Issue 137, Winter 1995
The Cubans are vaccinating anything
live they can find and burning the rest.
My childhood pours gasoline over the toppled cows and pigs,
the hooves that hooved through mud and the noses that nosed through swill
crinkle to ashen tinfoil,
and flesh unfolds to eulogy:
breathe in and gag.
If everything solid burns away, then it does.
Communism's under meteorological siege this year,
waves heaping patch-sailed tuna boats on sea walls;
Hurricane Flora keeps renewing herself,
old Havana royal palms
down in the streets, oars lashed to delusion.
The tar-paper shacks have been strip-searched and laid bare by childhood.
Rats and backed-up sewage flood the promenades,
and here in Park Forest—pre-fab, Arcadian, outermost burb of Chicago—
inside and outside the rain that seems eternal,
earfuls come over a hundred Kresge radios
while my mother is thumbing through packages of Burpee seeds,
that happy gallery of heavenly bodies.
Money is free as oil to spill from hand to hand,
earthly sales to be rung up and sacked,
the registers' spooled numbers to run their crazy rotations
till the score between buyer and seller evens
and while a Venezuelan boy-god named Luis Aparicio
in a rained-out prayer in a Comiskey Park dugout
that the league-leading Yankees will choke and die this summer
and while a magic bullet waits to perform
its balletic pirouettes
into the official version
that the truth doesn't exist except in slow motion,

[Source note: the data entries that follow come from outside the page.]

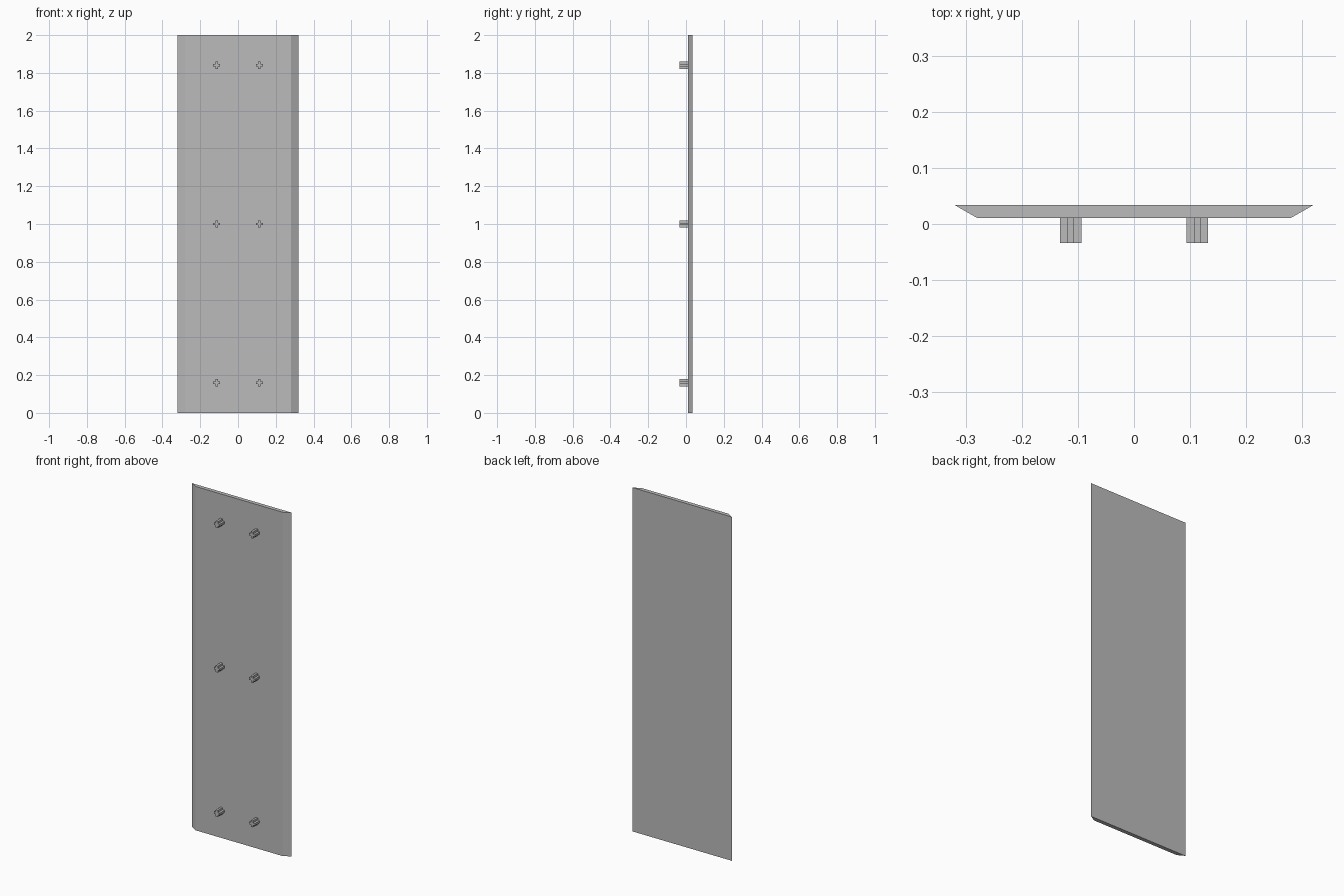
import bpy
import bmesh

if "Cube" in bpy.data.objects:
    bpy.data.objects.remove(bpy.data.objects["Cube"], do_unlink=True)

BACK, FRONT, PEG_TIP = 0.034, 0.011, -0.034
PEG_HALF, ARM_HALF = 0.019, 0.0065

grey = bpy.data.materials.new("plain grey")
grey.use_nodes = True
colour = (0.5, 0.5, 0.5, 1)
grey.diffuse_color = colour
grey.node_tree.nodes["Principled BSDF"].inputs["Base Color"].default_value = colour


def extrude_profile(name, points, offset):
    """Fill a flat outline and sweep it along the offset."""
    bm = bmesh.new()
    face = bm.faces.new([bm.verts.new(p) for p in points])
    swept = bmesh.ops.extrude_face_region(bm, geom=[face], use_keep_orig=True)
    moved = [v for v in swept["geom"] if isinstance(v, bmesh.types.BMVert)]
    bmesh.ops.translate(bm, verts=moved, vec=offset)
    bmesh.ops.recalc_face_normals(bm, faces=bm.faces)
    mesh = bpy.data.meshes.new(name)
    bm.to_mesh(mesh)
    bm.free()
    mesh.materials.append(grey)
    obj = bpy.data.objects.new(name, mesh)
    bpy.context.collection.objects.link(obj)
    return obj


# Tall panel with chamfered long edges
extrude_profile("panel", [(-0.32, BACK, 0), (-0.28, FRONT, 0),
                          (0.28, FRONT, 0), (0.32, BACK, 0)], (0, 0, 2))

# Cross-shaped mounting pegs in two columns
a, b = ARM_HALF, PEG_HALF
cross = []
x, z = b, a
for quarter in range(4):
    # Outer arm corner, inner corner, then next arm corner
    for px, pz in ((b, -a), (b, a), (a, a)):
        for turn in range(quarter):
            px, pz = -pz, px
        cross.append((px, 0, pz))

for level, height in (("lower", 0.16), ("middle", 1.0), ("upper", 1.84)):
    for side, sign in (("left", 1), ("right", -1)):
        peg = extrude_profile(f"{level}_{side}_peg", cross, (0, FRONT - PEG_TIP, 0))
        peg.location = (sign * 0.113, PEG_TIP, height)
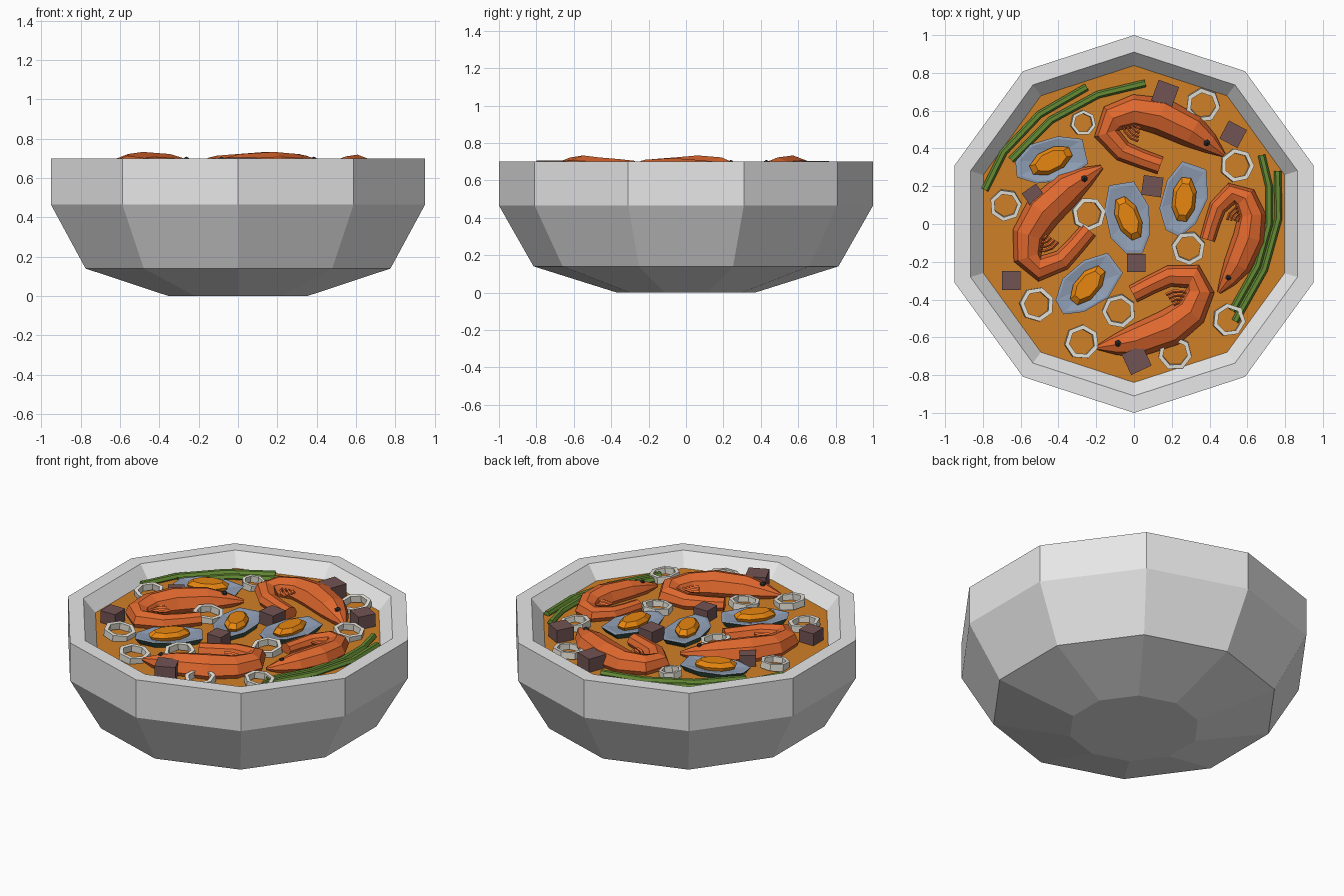
import bpy, bmesh
from math import sin, cos, pi, radians
from mathutils import Vector, Matrix

if "Cube" in bpy.data.objects:
    bpy.data.objects.remove(bpy.data.objects["Cube"])


def material(name, r, g, b):
    m = bpy.data.materials.new(name)
    m.use_nodes = True
    m.diffuse_color = (r, g, b, 1)
    m.node_tree.nodes["Principled BSDF"].inputs["Base Color"].default_value = (r, g, b, 1)
    return m


STONE = material("pale_stone", .8, .8, .8)
BROTH = material("amber_broth", .63, .215, .02)
SHRIMP = material("cooked_orange", .75, .14, .028)
EYE = material("eye_black", .03, .03, .03)
SHELL = material("shell_blue", .28, .35, .47)
LIP = material("shell_dark_green", .045, .09, .06)
MEAT = material("mussel_orange", .8, .24, .005)
SQUID = material("squid_white", .8, .78, .7)
CUBE = material("dark_brown", .17, .088, .088)
GREEN = material("scallion_green", .13, .26, .035)

SURFACE = .62  # broth level


def finish(name, bm, mats, matrix=None):
    bmesh.ops.recalc_face_normals(bm, faces=bm.faces)
    mesh = bpy.data.meshes.new(name)
    bm.to_mesh(mesh)
    bm.free()
    for m in mats:
        mesh.materials.append(m)
    ob = bpy.data.objects.new(name, mesh)
    if matrix:
        ob.matrix_world = matrix
    bpy.context.collection.objects.link(ob)
    return ob


def loft(bm, rings, caps=True, closed=False):
    """Skin a list of equal-length point rings; return the faces per band."""
    loops = [[bm.verts.new(p) for p in ring] for ring in rings]
    n = len(loops[0])
    pairs = list(zip(loops, loops[1:]))
    if closed:
        pairs.append((loops[-1], loops[0]))
    bands = [[bm.faces.new((a[i], a[(i + 1) % n], b[(i + 1) % n], b[i])) for i in range(n)]
             for a, b in pairs]
    if caps and not closed:
        bands.append([bm.faces.new(loops[0][::-1]), bm.faces.new(loops[-1])])
    return bands


def polygon(r, z, n, turn=pi / 2):
    return [(r * cos(turn + 2 * pi * i / n), r * sin(turn + 2 * pi * i / n), z) for i in range(n)]


def tube(bm, path, radii, sides, flat=1):
    """Tapered tube along a path, squashed vertically by flat."""
    pts = [Vector(p) for p in path]
    rings = []
    for i, p in enumerate(pts):
        t = pts[min(i + 1, len(pts) - 1)] - pts[max(i - 1, 0)]
        side = Vector((-t.y, t.x, 0)).normalized()
        rings.append([p + side * radii[i] * cos(2 * pi * k / sides)
                      + Vector((0, 0, radii[i] * flat * sin(2 * pi * k / sides)))
                      for k in range(sides)])
    loft(bm, rings)


def place(x, y, z, angle, scale=1):
    return (Matrix.Translation((x, y, z)) @ Matrix.Rotation(radians(angle), 4, "Z")
            @ Matrix.Scale(scale, 4))


# Ten-sided bowl with a thick rim, and the broth inside
bm = bmesh.new()
profile = [(.37, 0), (.815, .14), (1, .465), (1, .7), (.91, .7), (.83, .61), (.78, .55)]
loft(bm, [polygon(r, z, 10) for r, z in profile])
finish("bowl", bm, [STONE])
bm = bmesh.new()
bm.faces.new([bm.verts.new(p) for p in polygon(.84, SURFACE, 10)])
finish("broth", bm, [BROTH])

# Curled shrimp: x, y and half width from nose to tail
BODY = [(.496, -.115, .012), (.42, -.055, .055), (.33, .01, .088), (.16, .092, .1),
        (.02, .118, .088), (-.09, .08, .078), (-.125, .0, .068), (-.04, -.095, .056),
        (.06, -.135, .05), (.16, -.17, .048)]


def shrimp(i, x, y, angle, scale):
    spot = place(x, y, .645, angle, scale)
    bm = bmesh.new()
    tube(bm, [(px, py, 0) for px, py, w in BODY], [w for px, py, w in BODY], 8, .88)
    finish(f"shrimp_body_{i}", bm, [SHRIMP], spot)
    # Thin nested legs curling inside the belly
    bm = bmesh.new()
    for k in range(4):
        r = .035 + .022 * k
        arc = [radians(-100 - 25 * s) for s in range(4)]
        tube(bm, [(.06 + r * cos(a), .06 + r * sin(a), .03) for a in arc],
             [.009, .009, .008, .004], 4)
    finish(f"shrimp_legs_{i}", bm, [SHRIMP], spot)
    bm = bmesh.new()
    bmesh.ops.create_icosphere(bm, subdivisions=1, radius=.02)
    finish(f"shrimp_eye_{i}", bm, [EYE], spot @ Matrix.Translation((.405, -.05, .045)))


for i, spot in enumerate([(-.02, .48, 0, 1), (-.455, -.12, 69, 1),
                          (.524, .058, -87, .84), (.228, -.37, -133, 1)]):
    shrimp(i + 1, *spot)

# Half-shell mussels: outline in the shell's own direction
OUTLINE = [(.2, .03), (.17, -.1), (.02, -.125), (-.12, -.075), (-.2, .0),
           (-.17, .08), (-.06, .125), (.09, .1)]


def mussel(i, x, y, angle):
    spot = place(x, y, SURFACE, angle)
    bm = bmesh.new()

    def ring(s, z):
        return [(u * s, v * s, z) for u, v in OUTLINE]
    bands = loft(bm, [ring(.75, -.03), ring(1, .035), ring(.9, .037), ring(.5, .025)])
    for f in bands[0]:
        f.material_index = 1
    finish(f"mussel_shell_{i}", bm, [SHELL, LIP], spot)
    bm = bmesh.new()
    oval = [(.125 * cos(a), .066 * sin(a)) for a in [2 * pi * (k + .5) / 8 for k in range(8)]]
    loft(bm, [[(u * s, v * s, z) for u, v in oval]
              for s, z in ((.9, .02), (1, .045), (.72, .068))])
    finish(f"mussel_meat_{i}", bm, [MEAT], spot)


for i, spot in enumerate([(-.44, .335, 26), (-.03, .03, 112), (.265, .13, 84), (-.245, -.325, 50)]):
    mussel(i + 1, *spot)

# Seven-sided squid rings, slightly tilted
RINGS = [(-.27, .535, .068), (.365, .63, .092), (.545, .31, .09), (-.68, .1, .085),
         (-.24, .053, .09), (.288, -.127, .09), (-.515, -.425, .092), (-.08, -.46, .09),
         (-.277, -.625, .092), (.217, -.683, .09), (.502, -.508, .088)]
for i, (x, y, r) in enumerate(RINGS):
    bm = bmesh.new()
    loft(bm, [polygon(r * s, z, 7) for s, z in ((1, -.02), (1, .02), (.74, .02), (.74, -.02))],
         closed=True)
    tilt = Matrix.Rotation(radians(7), 4, "X" if i % 2 else "Y")
    finish(f"squid_ring_{i + 1}", bm, [SQUID], place(x, y, .64, 0) @ tilt @ Matrix.Rotation(i, 4, "Z"))

# Dark cubes
CUBES = [(.165, .69, -20, .115), (.525, .475, -28, .108), (.097, .2, -8, .105), (-.53, .15, 35, .092),
         (-.65, -.3, 0, .1), (.012, -.207, 0, .096), (.014, -.72, 25, .12)]
for i, (x, y, angle, size) in enumerate(CUBES):
    bm = bmesh.new()
    bmesh.ops.create_cube(bm, size=size)
    finish(f"dark_cube_{i + 1}", bm, [CUBE], place(x, y, .645, angle))

# Scallion strips along the wall
STRIPS = [[(-.79, .18), (-.69, .38), (-.5, .58), (-.25, .725)],
          [(-.65, .34), (-.44, .55), (-.19, .685), (.06, .745)],
          [(.675, .365), (.715, .2), (.715, .0), (.655, -.22), (.52, -.46)],
          [(.76, .28), (.765, .03), (.69, -.24), (.535, -.515)]]
for i, path in enumerate(STRIPS):
    bm = bmesh.new()
    tube(bm, [(x, y, .63) for x, y in path], [.02] * len(path), 6)
    finish(f"scallion_{i + 1}", bm, [GREEN])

that a president's final benediction
begins all malediction,
my mother who is the squall line of her mother
is dragging her micro burst son in tow behind her,
freely glad to be momently clasped together
in our separate needful kingdoms—
and the Sale goes on.
More and more and more and more rain hovers